**What the exercise asks**
Each line below that includes the word "Vector" is to be reported.

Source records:
▽
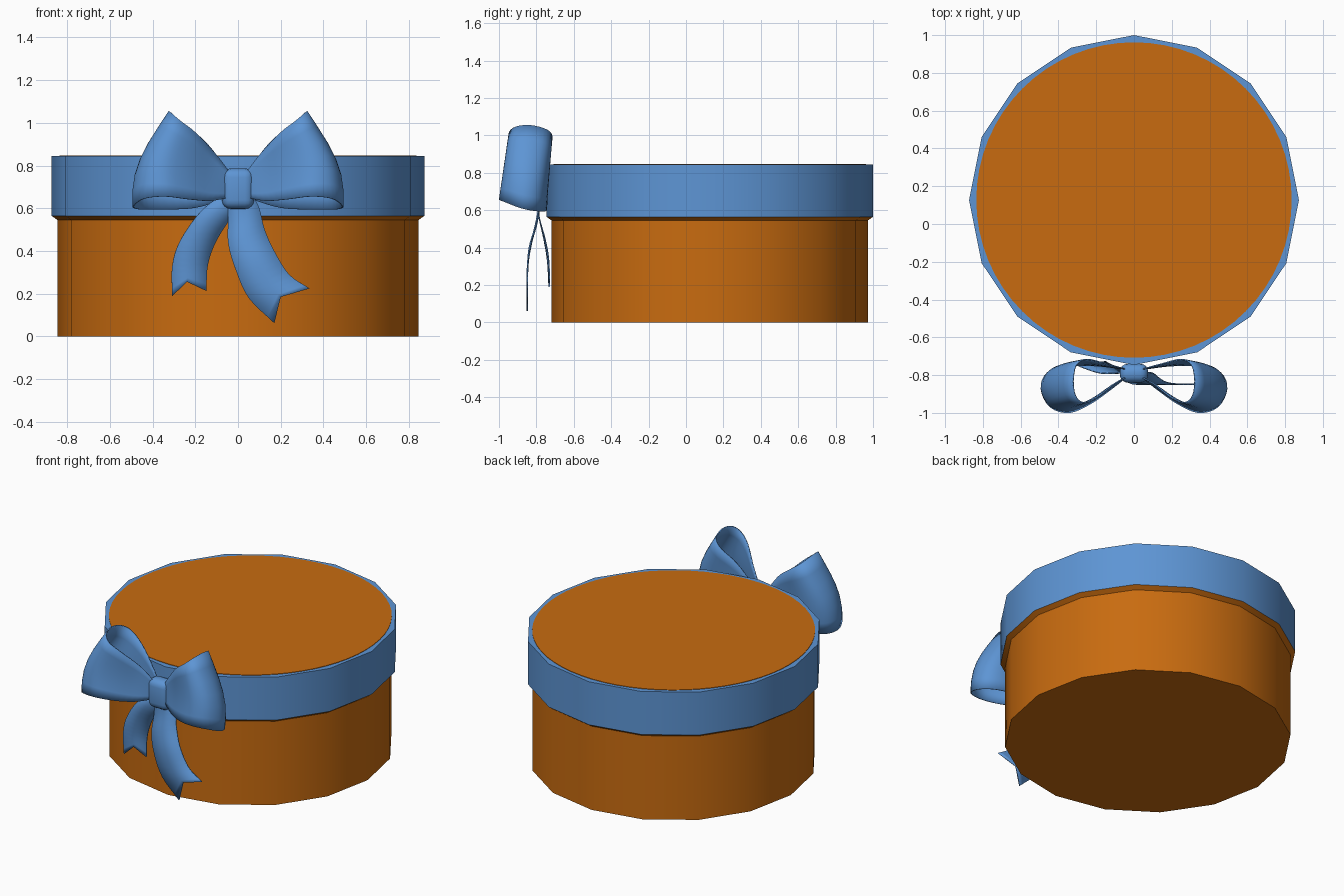
import bpy, bmesh, math
from mathutils import Vector

if "Cube" in bpy.data.objects:
    bpy.data.objects.remove(bpy.data.objects["Cube"])


def material(name, rgb):
    m = bpy.data.materials.new(name)
    m.diffuse_color = (*rgb, 1)
    m.use_nodes = True
    m.node_tree.nodes["Principled BSDF"].inputs["Base Color"].default_value = m.diffuse_color
    return m


ORANGE = material("orange_card", (0.58, 0.148, 0.005))
BLUE = material("ribbon_blue", (0.11, 0.30, 0.66))
CY = 0.127  # box axis in y


def finish(bm, name, mat, angle=35, thickness=0):
    bmesh.ops.remove_doubles(bm, verts=bm.verts, dist=1e-5)
    bmesh.ops.recalc_face_normals(bm, faces=bm.faces)
    me = bpy.data.meshes.new(name)
    bm.to_mesh(me)
    bm.free()
    ob = bpy.data.objects.new(name, me)
    bpy.context.collection.objects.link(ob)
    me.materials.append(mat)
    if thickness:
        s = ob.modifiers.new("thickness", "SOLIDIFY")
        s.thickness, s.offset = thickness, 0
    bpy.ops.object.select_all(action="DESELECT")
    ob.select_set(True)
    bpy.context.view_layer.objects.active = ob
    bpy.ops.object.shade_smooth_by_angle(angle=math.radians(angle))
    return ob


def lathe(name, profile, sides, mat, cap_bottom=False, cap_top=False):
    bm = bmesh.new()
    rings = [[bm.verts.new((r * math.cos(2 * math.pi * i / sides),
                            CY + r * math.sin(2 * math.pi * i / sides), z))
              for i in range(sides)] for r, z in profile]
    for a, b in zip(rings, rings[1:]):
        for i in range(sides):
            j = (i + 1) % sides
            bm.faces.new((a[i], a[j], b[j], b[i]))
    if cap_bottom:
        bm.faces.new(rings[0][::-1])
    if cap_top:
        bm.faces.new(rings[-1])
    return finish(bm, name, mat, 30)


def smooth_path(pts, sub=4):
    """Catmull-Rom curve through the points."""
    p = [Vector(q) for q in pts]
    p = [2 * p[0] - p[1]] + p + [2 * p[-1] - p[-2]]
    out = []
    for i in range(1, len(p) - 2):
        a, b, c, d = p[i - 1:i + 3]
        for k in range(sub):
            t = k / sub
            out.append(0.5 * (2 * b + (c - a) * t + (2 * a - 5 * b + 4 * c - d) * t * t
                              + (3 * b - a - 3 * c + d) * t ** 3))
    return out + [p[-2]]


def sheet(name, columns, mirror=False):
    bm = bmesh.new()
    sx = -1 if mirror else 1
    cols = [[bm.verts.new((sx * v.x, v.y, v.z)) for v in c] for c in columns]
    for a, b in zip(cols, cols[1:]):
        for i in range(len(a) - 1):
            bm.faces.new((a[i], a[i + 1], b[i + 1], b[i]))
    return finish(bm, name, BLUE, 50, 0.007)


# Box, lid and the round panel on the lid
lathe("box_body", [(0.845, 0), (0.845, 0.545), (0.873, 0.565)], 16, ORANGE, cap_bottom=True)
lathe("lid", [(0.873, 0.565), (0.873, 0.845)], 16, BLUE, cap_top=True)
lathe("lid_panel", [(0.835, 0.845), (0.835, 0.848)], 64, ORANGE, cap_top=True)

# Bow loops: upper and lower ribbon edges, front of knot round to back of knot
upper = smooth_path([(0.04, -0.81, 0.77), (0.11, -0.85, 0.86), (0.20, -0.92, 0.955),
                     (0.27, -0.945, 1.01), (0.31, -0.91, 1.045), (0.322, -0.83, 1.053),
                     (0.305, -0.745, 1.03), (0.25, -0.717, 0.99), (0.15, -0.74, 0.91),
                     (0.04, -0.77, 0.77)])
lower = smooth_path([(0.04, -0.81, 0.65), (0.13, -0.88, 0.635), (0.23, -0.95, 0.642),
                     (0.34, -0.997, 0.655), (0.44, -0.97, 0.645), (0.49, -0.88, 0.61),
                     (0.46, -0.80, 0.595), (0.36, -0.755, 0.595), (0.20, -0.75, 0.602),
                     (0.04, -0.77, 0.65)])
loop = []
for k in range(7):
    v = k / 6
    row = []
    for a, b in zip(upper, lower):
        q = a.lerp(b, v)
        q.x += 0.055 * math.sin(math.pi * v) * max(0, q.x - 0.05) / 0.4
        row.append(q)
    loop.append(row)
sheet("bow_loop_right", loop)
sheet("bow_loop_left", loop, mirror=True)


# Ribbon tails with a notched end
def tail(name, left, right, notch):
    mid = [(Vector(a) + Vector(b)) / 2 for a, b in zip(left, right)]
    mid[-1] = Vector(notch)
    sheet(name, [smooth_path(c) for c in (left, mid, right)])


tail("ribbon_tail_left",
     [(-0.05, -0.785, 0.68), (-0.17, -0.79, 0.59), (-0.27, -0.76, 0.45),
      (-0.308, -0.74, 0.33), (-0.308, -0.732, 0.19)],
     [(0.03, -0.785, 0.64), (-0.03, -0.785, 0.56), (-0.10, -0.755, 0.45),
      (-0.14, -0.735, 0.34), (-0.148, -0.73, 0.213)],
     (-0.238, -0.731, 0.256))
tail("ribbon_tail_right",
     [(-0.045, -0.785, 0.66), (-0.047, -0.795, 0.54), (-0.045, -0.825, 0.43),
      (-0.01, -0.845, 0.31), (0.05, -0.848, 0.18), (0.17, -0.848, 0.062)],
     [(0.06, -0.785, 0.68), (0.10, -0.79, 0.60), (0.125, -0.81, 0.50),
      (0.17, -0.838, 0.40), (0.24, -0.848, 0.29), (0.335, -0.848, 0.225)],
     (0.20, -0.848, 0.185))

# Knot: a rounded block
bm = bmesh.new()
bmesh.ops.create_cube(bm, size=1)
for v in bm.verts:
    v.co = Vector((v.co.x * 0.15, v.co.y * 0.10 - 0.79, v.co.z * 0.19 + 0.692))
bmesh.ops.bevel(bm, geom=bm.edges[:], offset=0.042, segments=4, profile=0.5, affect="EDGES")
finish(bm, "bow_knot", BLUE, 60)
△
**Solution to this problem**
from mathutils import Vector
    p = [Vector(q) for q in pts]
    mid = [(Vector(a) + Vector(b)) / 2 for a, b in zip(left, right)]
    mid[-1] = Vector(notch)
    v.co = Vector((v.co.x * 0.15, v.co.y * 0.10 - 0.79, v.co.z * 0.19 + 0.692))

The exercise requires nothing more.